Re: Defining a legal boundary

Postby MacadamB53 » Thu Feb 09, 2017 8:46 pm

Hi bluebell24,

the road sign...

since this is a private track the whereabouts of this sign does not indicate the width at all.

Kind regards, Mac
MacadamB53
 
Posts: 6023
Joined: Mon Dec 10, 2012 12:13 am

Re: Defining a legal boundary

Postby bluebell74 » Thu Feb 09, 2017 9:04 pm

How can i find out who owns the lane? It is a private road with our and other houses along the side. The neighbour in question lives on a council owned road so it's not him.
bluebell74
 
Posts: 6
Joined: Tue Feb 07, 2017 3:49 pm

Re: Defining a legal boundary

Postby stufe35 » Thu Feb 09, 2017 9:12 pm

How do you reach that conclusion ?
stufe35
 
Posts: 781
Joined: Mon Nov 05, 2012 4:06 pm

Re: Defining a legal boundary
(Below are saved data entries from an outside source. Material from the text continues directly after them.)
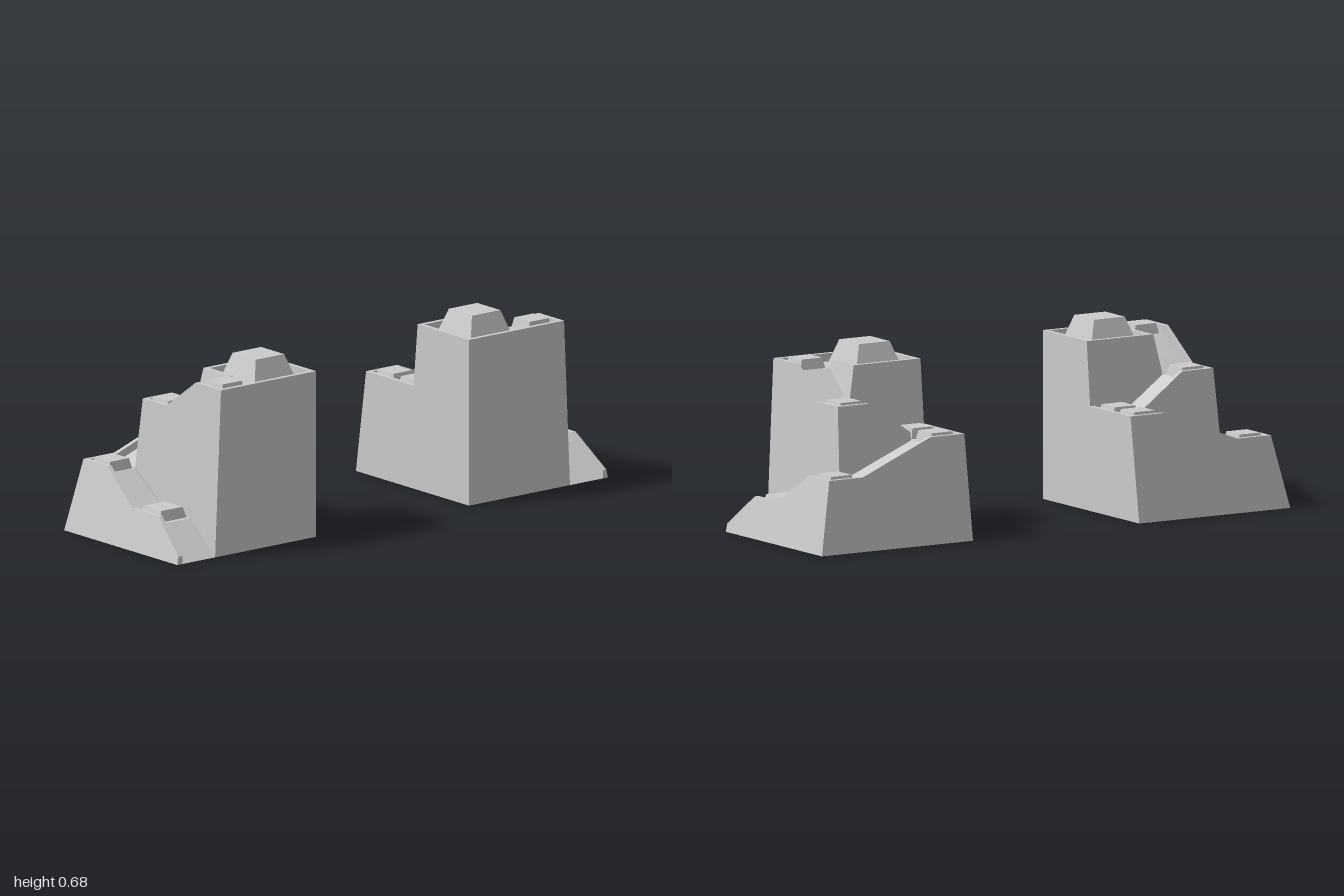
import * as THREE from 'three';

const material = new THREE.MeshStandardMaterial({ color: 0xcccccc, flatShading: true, side: THREE.DoubleSide });

// Path rim heights, curb width, curb depth, straight outer sides
const [Y1, Y2, Y3, Y4, Y5, Y6] = [0.03, 0.147, 0.265, 0.383, 0.5, 0.617];
const CURB = 0.017, DEPTH = 0.03, RIGHT = 0.323, BACK = 0.355;

// Leaning walls: position as a function of height
const frontZ = y => 1 - 0.215 * y;             // outer front
const leftX = y => -0.323 + 0.152 * y;         // outer left
const innerZ = y => 0.824 - 0.044 * y;         // front of the upper tier
const innerX = y => -0.175 + 0.115 * y;        // left of the upper tier
const topX = y => -0.032 + 0.1 * y;            // left of the top block
const topZ = y => 0.64 + 0.2 * (Y6 - y);       // front of the top block

function addMesh(group, name, geometry) {
  const mesh = new THREE.Mesh(geometry, material);
  mesh.name = name;
  group.add(mesh);
  return mesh;
}

// Wall: flat outline in (u, height), placed in space by a rule
function addWall(group, name, outline, place) {
  const geometry = new THREE.ShapeGeometry(new THREE.Shape(outline.map(p => new THREE.Vector2(...p))));
  const pos = geometry.attributes.position;
  for (let i = 0; i < pos.count; i++) pos.setXYZ(i, ...place(pos.getX(i), pos.getY(i)));
  const flat = geometry.toNonIndexed();
  flat.computeVertexNormals();
  addMesh(group, name, flat);
}

// Path: each station is [height, rim xz, curb inset xz, wall foot xz]
function addPath(group, name, stations) {
  const rows = stations.map(([y, [x, z], [dx, dz], [wx, wz]]) => [
    [x, y, z], [x + dx, y, z + dz], [x + dx, y - DEPTH, z + dz], [wx, y - DEPTH, wz],
  ]);
  const verts = [];
  for (let i = 0; i < rows.length - 1; i++) {
    for (let j = 0; j < 3; j++) {
      const a = rows[i][j], b = rows[i + 1][j], c = rows[i + 1][j + 1], d = rows[i][j + 1];
      verts.push(...a, ...b, ...c, ...a, ...c, ...d);
    }
  }
  const geometry = new THREE.BufferGeometry();
  geometry.setAttribute('position', new THREE.Float32BufferAttribute(verts, 3));
  geometry.computeVertexNormals();
  addMesh(group, name, geometry);
}

// Square block with tapered sides, standing on the recessed floor
function addPad(group, name, x, rimY, z, base, top, height) {
  const geometry = new THREE.CylinderGeometry(top * Math.SQRT2, base * Math.SQRT2, height, 4, 1);
  geometry.rotateY(Math.PI / 4);
  addMesh(group, name, geometry).position.set(x, rimY - DEPTH + height / 2, z);
}

function createTower() {
  const tower = new THREE.Group();

  // Outer walls
  addWall(tower, 'frontWall', [
    [leftX(0), 0], [RIGHT, 0], [RIGHT, Y1], [0.178, Y2], [0.03, Y2], [-0.145, Y3], [leftX(Y3), Y3],
  ], (u, y) => [u, y, frontZ(y)]);
  addWall(tower, 'leftWall', [
    [1, 0], [frontZ(Y3), Y3], [0.8, Y3], [0.5, Y4], [BACK, Y4], [BACK, 0],
  ], (u, y) => [leftX(y), y, u]);
  addWall(tower, 'backWall', [
    [leftX(0), 0], [leftX(Y4), Y4], [topX(Y4), Y4], [topX(Y6), Y6], [RIGHT, Y6], [RIGHT, 0],
  ], (u, y) => [u, y, BACK]);
  addWall(tower, 'rightWall', [
    [BACK, 0], [BACK, Y6], [innerZ(Y6), Y6], [innerZ(0), 0],
  ], (u, y) => [RIGHT, y, u]);
  addWall(tower, 'curbEnd', [
    [1, 0], [frontZ(Y1), Y1], [frontZ(Y1) - CURB, Y1], [frontZ(Y1) - CURB, 0],
  ], (u, y) => [RIGHT, y, u]);

  // Upper tier and top block walls
  addWall(tower, 'upperFrontWall', [
    [RIGHT, 0], [0.178, Y2 - DEPTH], [0.03, Y2 - DEPTH], [-0.145, Y3 - DEPTH], [innerX(Y3 - DEPTH), Y3 - DEPTH],
    [innerX(Y5), Y5], [0.018, Y5], [0.178, Y6], [RIGHT, Y6],
  ], (u, y) => [u, y, innerZ(y)]);
  addWall(tower, 'upperLeftWall', [
    [innerZ(Y3 - DEPTH), Y3 - DEPTH], [0.8, Y3 - DEPTH], [0.5, Y4 - DEPTH], [0.5, Y4],
    [0.67, Y5], [innerZ(Y5), Y5],
  ], (u, y) => [innerX(y), y, u]);
  addWall(tower, 'topBlockLeftWall', [
    [BACK, Y4 - DEPTH], [0.5, Y4 - DEPTH], [topZ(Y5 - DEPTH), Y5 - DEPTH], [topZ(Y6), Y6], [BACK, Y6],
  ], (u, y) => [topX(y), y, u]);
  addWall(tower, 'topBlockFrontWall', [
    [topX(Y5 - DEPTH), Y5 - DEPTH], [0.018, Y5 - DEPTH], [0.178, Y6 - DEPTH], [0.178, Y6], [topX(Y6), Y6],
  ], (u, y) => [u, y, topZ(y)]);

  // Lower path: along the front, up the left side, onto the back landing
  const z = y => innerZ(y - DEPTH), x = y => innerX(y - DEPTH), c = CURB;
  const corner = [x(Y3), z(Y3)], landing = [x(Y4), 0.5];
  addPath(tower, 'lowerPath', [
    [Y1, [RIGHT, frontZ(Y1)], [0, -c], [RIGHT, z(Y1)]],
    [Y2, [0.178, frontZ(Y2)], [0, -c], [0.178, z(Y2)]],
    [Y2, [0.03, frontZ(Y2)], [0, -c], [0.03, z(Y2)]],
    [Y3, [-0.145, frontZ(Y3)], [0, -c], corner],
    [Y3, [leftX(Y3), frontZ(Y3)], [c, -c], corner],
    [Y3, [leftX(Y3), 0.8], [c, 0], [x(Y3), 0.8]],
    [Y4, [leftX(Y4), 0.5], [c, 0], landing],
    [Y4, [leftX(Y4), BACK], [c, c], landing],
    [Y4, [topX(Y4), BACK], [0, c], landing],
    [Y4, [topX(Y4), BACK], [0, c], [topX(Y4 - DEPTH), 0.5]],
  ]);

  // Upper path: ramp to the front landing, ramp to the top, round the roof
  const foot = [topX(Y5 - DEPTH), topZ(Y5 - DEPTH)], roof = [0.178, topZ(Y6) - c];
  addPath(tower, 'upperPath', [
    [Y4, [innerX(Y4), 0.5], [c, 0], [topX(Y4 - DEPTH), 0.5]],
    [Y5, [innerX(Y5), 0.67], [c, 0], foot],
    [Y5, [innerX(Y5), innerZ(Y5)], [c, -c], foot],
    [Y5, [0.018, innerZ(Y5)], [0, -c], foot],
    [Y6, [0.178, innerZ(Y6)], [0, -c], [0.178, topZ(Y6 - DEPTH)]],
    [Y6, [0.178, innerZ(Y6)], [0, -c], roof],
    [Y6, [RIGHT, innerZ(Y6)], [-c, -c], roof],
    [Y6, [RIGHT, BACK], [-c, c], roof],
    [Y6, [topX(Y6), BACK], [c, c], roof],
    [Y6, [topX(Y6), topZ(Y6)], [c, -c], roof],
    [Y6, [0.178, topZ(Y6)], [0, -c], roof],
  ]);

  // Landing pads and the large roof block
  addPad(tower, 'frontPad', 0.102, Y2, 0.886, 0.06, 0.05, 0.039);
  [[-0.208, Y3, 0.872], [-0.192, Y4, 0.432], [-0.062, Y4, 0.432], [-0.048, Y5, 0.73], [0.24, Y6, 0.713]]
    .forEach(([px, py, pz]) => addPad(tower, 'landingPad', px, py, pz, 0.052, 0.044, 0.038));
  addPad(tower, 'roofBlock', 0.174, Y6, 0.502, 0.096, 0.066, 0.09);
  return tower;
}

export function createModel() {
  const model = new THREE.Group();
  const frontTower = createTower();
  frontTower.name = 'frontTower';
  const backTower = createTower();
  backTower.name = 'backTower';
  backTower.scale.z = -1;
  model.add(frontTower, backTower);
  return model;
}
Postby MacadamB53 » Thu Feb 09, 2017 9:33 pm

bluebell74 wrote:How can i find out who owns the lane? It is a private road with our and other houses along the side. The neighbour in question lives on a council owned road so it's not him.
why would knowing this help?

if you've asked HMLR for the title plan why not for and additional £3 ask for the title register entries too - these will contain the name(s) of the owners.

I though the track was unregistered, though, so not sure how you've made such a request to HMLR in the first place?

Kind regards, Mac
MacadamB53
 
Posts: 6023
Joined: Mon Dec 10, 2012 12:13 am

Re: Defining a legal boundary

Postby bluebell74 » Thu Feb 09, 2017 9:46 pm

I haven't been able to request it, submitted a query to Land registry

To be honest I've been asked who owns it and i feel silly not knowing, which is why i thought i had better find out :)
bluebell74
 
Posts: 6
Joined: Tue Feb 07, 2017 3:49 pm

Re: Defining a legal boundary

Postby bluebell74 » Thu Feb 09, 2017 10:10 pm

stufe35 wrote:How do you reach that conclusion ?


i've seen his deeds and the red line is in line with his house wall and garden, does not include the road. That may not be conclusive ,but i'm sure when i've asked before about cutting them he'd have told me then instead of just telling me about the boundary
bluebell74
 
Posts: 6
Joined: Tue Feb 07, 2017 3:49 pm

Re: Defining a legal boundary

Postby stufe35 » Fri Feb 10, 2017 1:06 am

Is the actual boundary line clearly marked or easily determined ?
stufe35
 
Posts: 781
Joined: Mon Nov 05, 2012 4:06 pm

Ads are not endorsed by www.gardenlaw.co.uk or the staff thereof and visitors should perform their own due diligence on the product or service offered.
 
Next

Return to Boundaries

Who is online

Users browsing this forum: Bing [Bot] and 3 guests